### [Assignment]
Omitting the pictures, print every line below exactly as it stands.

### [Information]
::::::::
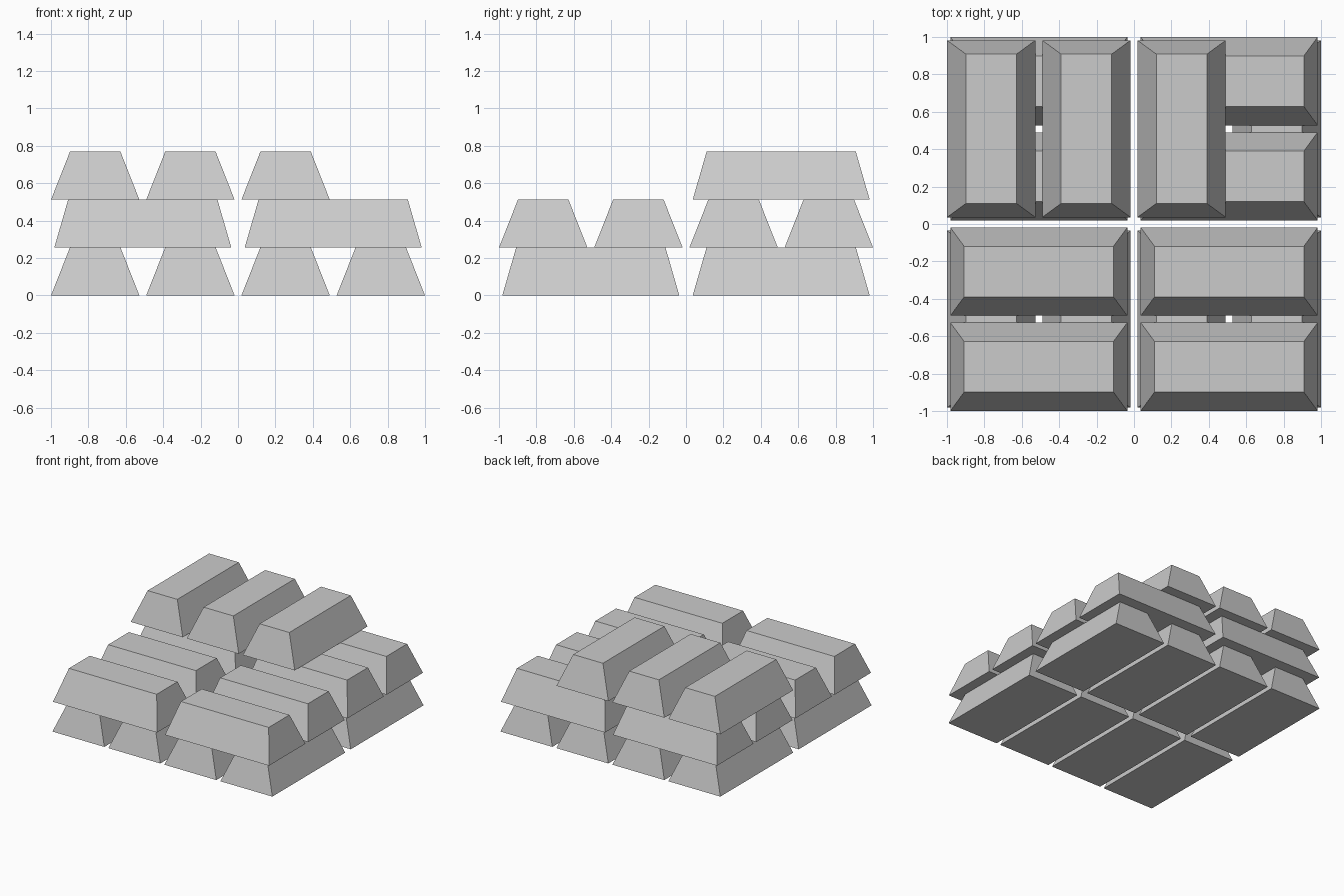
import bpy, bmesh
from math import pi
from mathutils import Matrix

if "Cube" in bpy.data.objects:
    bpy.data.objects.remove(bpy.data.objects["Cube"])

WIDTH, LENGTH, HEIGHT = 0.472, 0.946, 0.256
TOP_W, TOP_L = 0.27, 0.798
PITCH = 0.509                      # spacing across the narrow side

# Shared tapered ingot, long along y, base at z = 0
mesh = bpy.data.meshes.new("ingot")
bm = bmesh.new()
bmesh.ops.create_cube(bm, size=1)
for v in bm.verts:
    top = v.co.z > 0
    v.co.x *= TOP_W if top else WIDTH
    v.co.y *= TOP_L if top else LENGTH
    v.co.z = HEIGHT if top else 0
bm.to_mesh(mesh)
bm.free()


def ingot(name, x, y, layer, turned=False):
    ob = bpy.data.objects.new(name, mesh)
    ob.location = (x, y, layer * HEIGHT)
    ob.rotation_euler.z = pi / 2 if turned else 0
    bpy.context.collection.objects.link(ob)


narrow = [(i - 1.5) * PITCH for i in range(4)]
wide = [-PITCH, PITCH]

# Bottom layer lengthwise, middle layer turned crosswise
for a in narrow:
    for b in wide:
        ingot("bottom_ingot", a, b, 0)
        ingot("middle_ingot", b, a, 1, True)

# Partial top layer: three ingots at the back
for a in narrow[:3]:
    ingot("top_ingot", a, PITCH, 2)
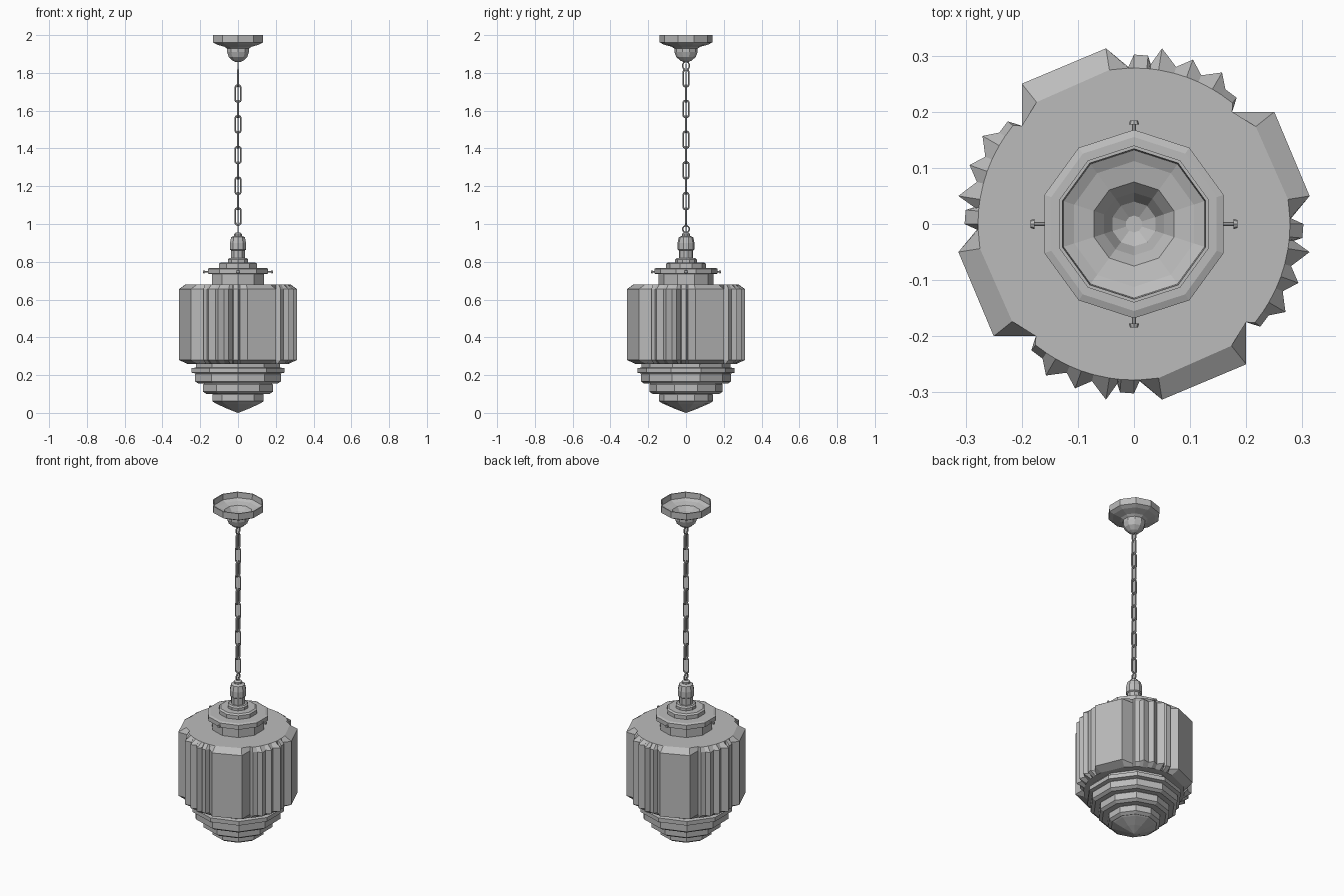
import bpy, bmesh, math
from mathutils import Matrix, Vector

cube = bpy.data.objects.get("Cube")
if cube:
    bpy.data.objects.remove(cube)

grey = bpy.data.materials.new("plain grey")
grey.use_nodes = True
GREY = (0.5, 0.5, 0.5, 1)
grey.diffuse_color = GREY
grey.node_tree.nodes["Principled BSDF"].inputs["Base Color"].default_value = GREY


def finish(name, bm):
    """Turn a bmesh into a named, flat shaded object."""
    bmesh.ops.recalc_face_normals(bm, faces=bm.faces)
    mesh = bpy.data.meshes.new(name)
    bm.to_mesh(mesh)
    bm.free()
    mesh.materials.append(grey)
    obj = bpy.data.objects.new(name, mesh)
    bpy.context.collection.objects.link(obj)
    return obj


def loft(name, rings, cap=True):
    """Skin a stack of equal length point rings."""
    bm = bmesh.new()
    loops = [[bm.verts.new(p) for p in ring] for ring in rings]
    n = len(loops[0])
    for a, b in zip(loops, loops[1:]):
        for i in range(n):
            j = (i + 1) % n
            bm.faces.new((a[i], a[j], b[j], b[i]))
    if cap:
        bm.faces.new(loops[0])
        bm.faces.new(loops[-1])
    return finish(name, bm)


def turned(name, profile, sides=10):
    """Lathe a (radius, height) profile into a faceted solid."""
    turn = math.tau / sides
    return loft(name, [[(r * math.cos((i + 0.5) * turn), r * math.sin((i + 0.5) * turn), z)
                        for i in range(sides)] for r, z in profile])


def link(name, z, half_width, half_height, wire, in_yz):
    """An oval wire link standing upright at height z."""
    bm = bmesh.new()
    straight = half_height - half_width
    loops = []
    for i in range(12):
        a = math.tau * (i + 0.5) / 12
        out = Vector((math.cos(a), 0, math.sin(a)))
        mid = out * (half_width - wire)
        mid.z += math.copysign(straight, out.z)
        loops.append([bm.verts.new(mid + wire * (out * math.cos(b) + Vector((0, math.sin(b), 0))))
                      for b in (math.tau * k / 6 for k in range(6))])
    for i in range(12):
        a, b = loops[i], loops[(i + 1) % 12]
        for k in range(6):
            m = (k + 1) % 6
            bm.faces.new((a[k], a[m], b[m], b[k]))
    obj = finish(name, bm)
    obj.location.z = z
    obj.rotation_euler.z = math.pi / 2 if in_yz else 0


# Glass body: one quarter of the outline has a flat panel and a run of flutes
quarter = [(0.2, -0.175), (0.2, -0.25), (0.05, -0.313), (0.01, -0.28), (0, -0.302),
           (-0.025, -0.3), (-0.03, -0.285), (-0.05, -0.313), (-0.075, -0.28),
           (-0.105, -0.293), (-0.12, -0.265), (-0.157, -0.27), (-0.163, -0.24),
           (-0.183, -0.225)]
outline = []
for k in range(4):
    spin = Matrix.Rotation(-k * math.pi / 2, 2)
    outline += [spin @ Vector(p) for p in quarter]


def body_ring(z, limit):
    return [(*(p * min(1, limit / p.length)), z) for p in outline]


loft("glass_body", [body_ring(0.26, 0.27), body_ring(0.28, 1),
                    body_ring(0.655, 1), body_ring(0.68, 0.278)])

# Stepped glass tiers under the body
turned("collar_tier", [(0.235, 0.27), (0.235, 0.24), (0.258, 0.237), (0.258, 0.213), (0.235, 0.208)])
for i, (r, top, low) in enumerate([(0.239, 0.213, 0.155), (0.194, 0.158, 0.1),
                                   (0.143, 0.105, 0.05)]):
    turned(f"lower_tier_{i + 1}", [(r - 0.008, top), (r, top - 0.008),
                                   (r, low + 0.012), (r - 0.018, low)])
turned("bottom_point", [(0.125, 0.052), (0.115, 0.046), (0.06, 0.022), (0.002, 0)])

# Metal gallery and stepped neck
turned("gallery", [(0.145, 0.675), (0.145, 0.735), (0.168, 0.737), (0.168, 0.763), (0.155, 0.768)])
turned("neck_step_wide", [(0.105, 0.764), (0.105, 0.79), (0.095, 0.797)])
turned("neck_step_narrow", [(0.057, 0.793), (0.057, 0.812), (0.05, 0.82)])
turned("lamp_socket", [(0.038, 0.815), (0.038, 0.86), (0.045, 0.865), (0.045, 0.9),
                       (0.038, 0.93), (0.022, 0.937), (0.022, 0.947), (0.012, 0.955)])

# Four thumb screws holding the glass
for i in range(4):
    bm = bmesh.new()
    for radius, length, reach in ((0.004, 0.045, 0.158), (0.009, 0.007, 0.181)):
        place = Matrix.Translation((reach, 0, 0.747)) @ Matrix.Rotation(math.pi / 2, 4, 'Y')
        bmesh.ops.create_cone(bm, cap_ends=True, segments=8, radius1=radius,
                              radius2=radius * 0.8, depth=length, matrix=place)
    finish(f"thumb_screw_{i + 1}", bm).rotation_euler.z = i * math.pi / 2

# Chain with end rings
link("lower_ring", 0.973, 0.021, 0.022, 0.004, True)
link("upper_ring", 1.838, 0.021, 0.025, 0.004, True)
for i in range(10):
    link(f"chain_link_{i + 1}", 1.04 + i * 0.0813, 0.02, 0.05, 0.005, i % 2 == 1)
bm = bmesh.new()
bmesh.ops.create_cone(bm, cap_ends=True, segments=6, radius1=0.003, radius2=0.003,
                      depth=0.89, matrix=Matrix.Translation((0, 0, 1.405)))
finish("hanging_cord", bm)

# Ceiling canopy: open dish with a rounded boss below
turned("ceiling_canopy", [(0.012, 1.857), (0.03, 1.865), (0.052, 1.885), (0.061, 1.91),
                          (0.061, 1.928), (0.075, 1.938), (0.118, 1.95), (0.14, 1.962),
                          (0.14, 2), (0.134, 2), (0.132, 1.968), (0.112, 1.958),
                          (0.075, 1.95), (0.056, 1.925), (0.04, 1.89), (0.015, 1.875)])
::::::::
### [Reply]
import bpy, bmesh
from math import pi
from mathutils import Matrix

if "Cube" in bpy.data.objects:
    bpy.data.objects.remove(bpy.data.objects["Cube"])

WIDTH, LENGTH, HEIGHT = 0.472, 0.946, 0.256
TOP_W, TOP_L = 0.27, 0.798
PITCH = 0.509                      # spacing across the narrow side

# Shared tapered ingot, long along y, base at z = 0
mesh = bpy.data.meshes.new("ingot")
bm = bmesh.new()
bmesh.ops.create_cube(bm, size=1)
for v in bm.verts:
    top = v.co.z > 0
    v.co.x *= TOP_W if top else WIDTH
    v.co.y *= TOP_L if top else LENGTH
    v.co.z = HEIGHT if top else 0
bm.to_mesh(mesh)
bm.free()


def ingot(name, x, y, layer, turned=False):
    ob = bpy.data.objects.new(name, mesh)
    ob.location = (x, y, layer * HEIGHT)
    ob.rotation_euler.z = pi / 2 if turned else 0
    bpy.context.collection.objects.link(ob)


narrow = [(i - 1.5) * PITCH for i in range(4)]
wide = [-PITCH, PITCH]

# Bottom layer lengthwise, middle layer turned crosswise
for a in narrow:
    for b in wide:
        ingot("bottom_ingot", a, b, 0)
        ingot("middle_ingot", b, a, 1, True)

# Partial top layer: three ingots at the back
for a in narrow[:3]:
    ingot("top_ingot", a, PITCH, 2)
import bpy, bmesh, math
from mathutils import Matrix, Vector

cube = bpy.data.objects.get("Cube")
if cube:
    bpy.data.objects.remove(cube)

grey = bpy.data.materials.new("plain grey")
grey.use_nodes = True
GREY = (0.5, 0.5, 0.5, 1)
grey.diffuse_color = GREY
grey.node_tree.nodes["Principled BSDF"].inputs["Base Color"].default_value = GREY


def finish(name, bm):
    """Turn a bmesh into a named, flat shaded object."""
    bmesh.ops.recalc_face_normals(bm, faces=bm.faces)
    mesh = bpy.data.meshes.new(name)
    bm.to_mesh(mesh)
    bm.free()
    mesh.materials.append(grey)
    obj = bpy.data.objects.new(name, mesh)
    bpy.context.collection.objects.link(obj)
    return obj


def loft(name, rings, cap=True):
    """Skin a stack of equal length point rings."""
    bm = bmesh.new()
    loops = [[bm.verts.new(p) for p in ring] for ring in rings]
    n = len(loops[0])
    for a, b in zip(loops, loops[1:]):
        for i in range(n):
            j = (i + 1) % n
            bm.faces.new((a[i], a[j], b[j], b[i]))
    if cap:
        bm.faces.new(loops[0])
        bm.faces.new(loops[-1])
    return finish(name, bm)


def turned(name, profile, sides=10):
    """Lathe a (radius, height) profile into a faceted solid."""
    turn = math.tau / sides
    return loft(name, [[(r * math.cos((i + 0.5) * turn), r * math.sin((i + 0.5) * turn), z)
                        for i in range(sides)] for r, z in profile])


def link(name, z, half_width, half_height, wire, in_yz):
    """An oval wire link standing upright at height z."""
    bm = bmesh.new()
    straight = half_height - half_width
    loops = []
    for i in range(12):
        a = math.tau * (i + 0.5) / 12
        out = Vector((math.cos(a), 0, math.sin(a)))
        mid = out * (half_width - wire)
        mid.z += math.copysign(straight, out.z)
        loops.append([bm.verts.new(mid + wire * (out * math.cos(b) + Vector((0, math.sin(b), 0))))
                      for b in (math.tau * k / 6 for k in range(6))])
    for i in range(12):
        a, b = loops[i], loops[(i + 1) % 12]
        for k in range(6):
            m = (k + 1) % 6
            bm.faces.new((a[k], a[m], b[m], b[k]))
    obj = finish(name, bm)
    obj.location.z = z
    obj.rotation_euler.z = math.pi / 2 if in_yz else 0


# Glass body: one quarter of the outline has a flat panel and a run of flutes
quarter = [(0.2, -0.175), (0.2, -0.25), (0.05, -0.313), (0.01, -0.28), (0, -0.302),
           (-0.025, -0.3), (-0.03, -0.285), (-0.05, -0.313), (-0.075, -0.28),
           (-0.105, -0.293), (-0.12, -0.265), (-0.157, -0.27), (-0.163, -0.24),
           (-0.183, -0.225)]
outline = []
for k in range(4):
    spin = Matrix.Rotation(-k * math.pi / 2, 2)
    outline += [spin @ Vector(p) for p in quarter]


def body_ring(z, limit):
    return [(*(p * min(1, limit / p.length)), z) for p in outline]


loft("glass_body", [body_ring(0.26, 0.27), body_ring(0.28, 1),
                    body_ring(0.655, 1), body_ring(0.68, 0.278)])

# Stepped glass tiers under the body
turned("collar_tier", [(0.235, 0.27), (0.235, 0.24), (0.258, 0.237), (0.258, 0.213), (0.235, 0.208)])
for i, (r, top, low) in enumerate([(0.239, 0.213, 0.155), (0.194, 0.158, 0.1),
                                   (0.143, 0.105, 0.05)]):
    turned(f"lower_tier_{i + 1}", [(r - 0.008, top), (r, top - 0.008),
                                   (r, low + 0.012), (r - 0.018, low)])
turned("bottom_point", [(0.125, 0.052), (0.115, 0.046), (0.06, 0.022), (0.002, 0)])

# Metal gallery and stepped neck
turned("gallery", [(0.145, 0.675), (0.145, 0.735), (0.168, 0.737), (0.168, 0.763), (0.155, 0.768)])
turned("neck_step_wide", [(0.105, 0.764), (0.105, 0.79), (0.095, 0.797)])
turned("neck_step_narrow", [(0.057, 0.793), (0.057, 0.812), (0.05, 0.82)])
turned("lamp_socket", [(0.038, 0.815), (0.038, 0.86), (0.045, 0.865), (0.045, 0.9),
                       (0.038, 0.93), (0.022, 0.937), (0.022, 0.947), (0.012, 0.955)])

# Four thumb screws holding the glass
for i in range(4):
    bm = bmesh.new()
    for radius, length, reach in ((0.004, 0.045, 0.158), (0.009, 0.007, 0.181)):
        place = Matrix.Translation((reach, 0, 0.747)) @ Matrix.Rotation(math.pi / 2, 4, 'Y')
        bmesh.ops.create_cone(bm, cap_ends=True, segments=8, radius1=radius,
                              radius2=radius * 0.8, depth=length, matrix=place)
    finish(f"thumb_screw_{i + 1}", bm).rotation_euler.z = i * math.pi / 2

# Chain with end rings
link("lower_ring", 0.973, 0.021, 0.022, 0.004, True)
link("upper_ring", 1.838, 0.021, 0.025, 0.004, True)
for i in range(10):
    link(f"chain_link_{i + 1}", 1.04 + i * 0.0813, 0.02, 0.05, 0.005, i % 2 == 1)
bm = bmesh.new()
bmesh.ops.create_cone(bm, cap_ends=True, segments=6, radius1=0.003, radius2=0.003,
                      depth=0.89, matrix=Matrix.Translation((0, 0, 1.405)))
finish("hanging_cord", bm)

# Ceiling canopy: open dish with a rounded boss below
turned("ceiling_canopy", [(0.012, 1.857), (0.03, 1.865), (0.052, 1.885), (0.061, 1.91),
                          (0.061, 1.928), (0.075, 1.938), (0.118, 1.95), (0.14, 1.962),
                          (0.14, 2), (0.134, 2), (0.132, 1.968), (0.112, 1.958),
                          (0.075, 1.95), (0.056, 1.925), (0.04, 1.89), (0.015, 1.875)])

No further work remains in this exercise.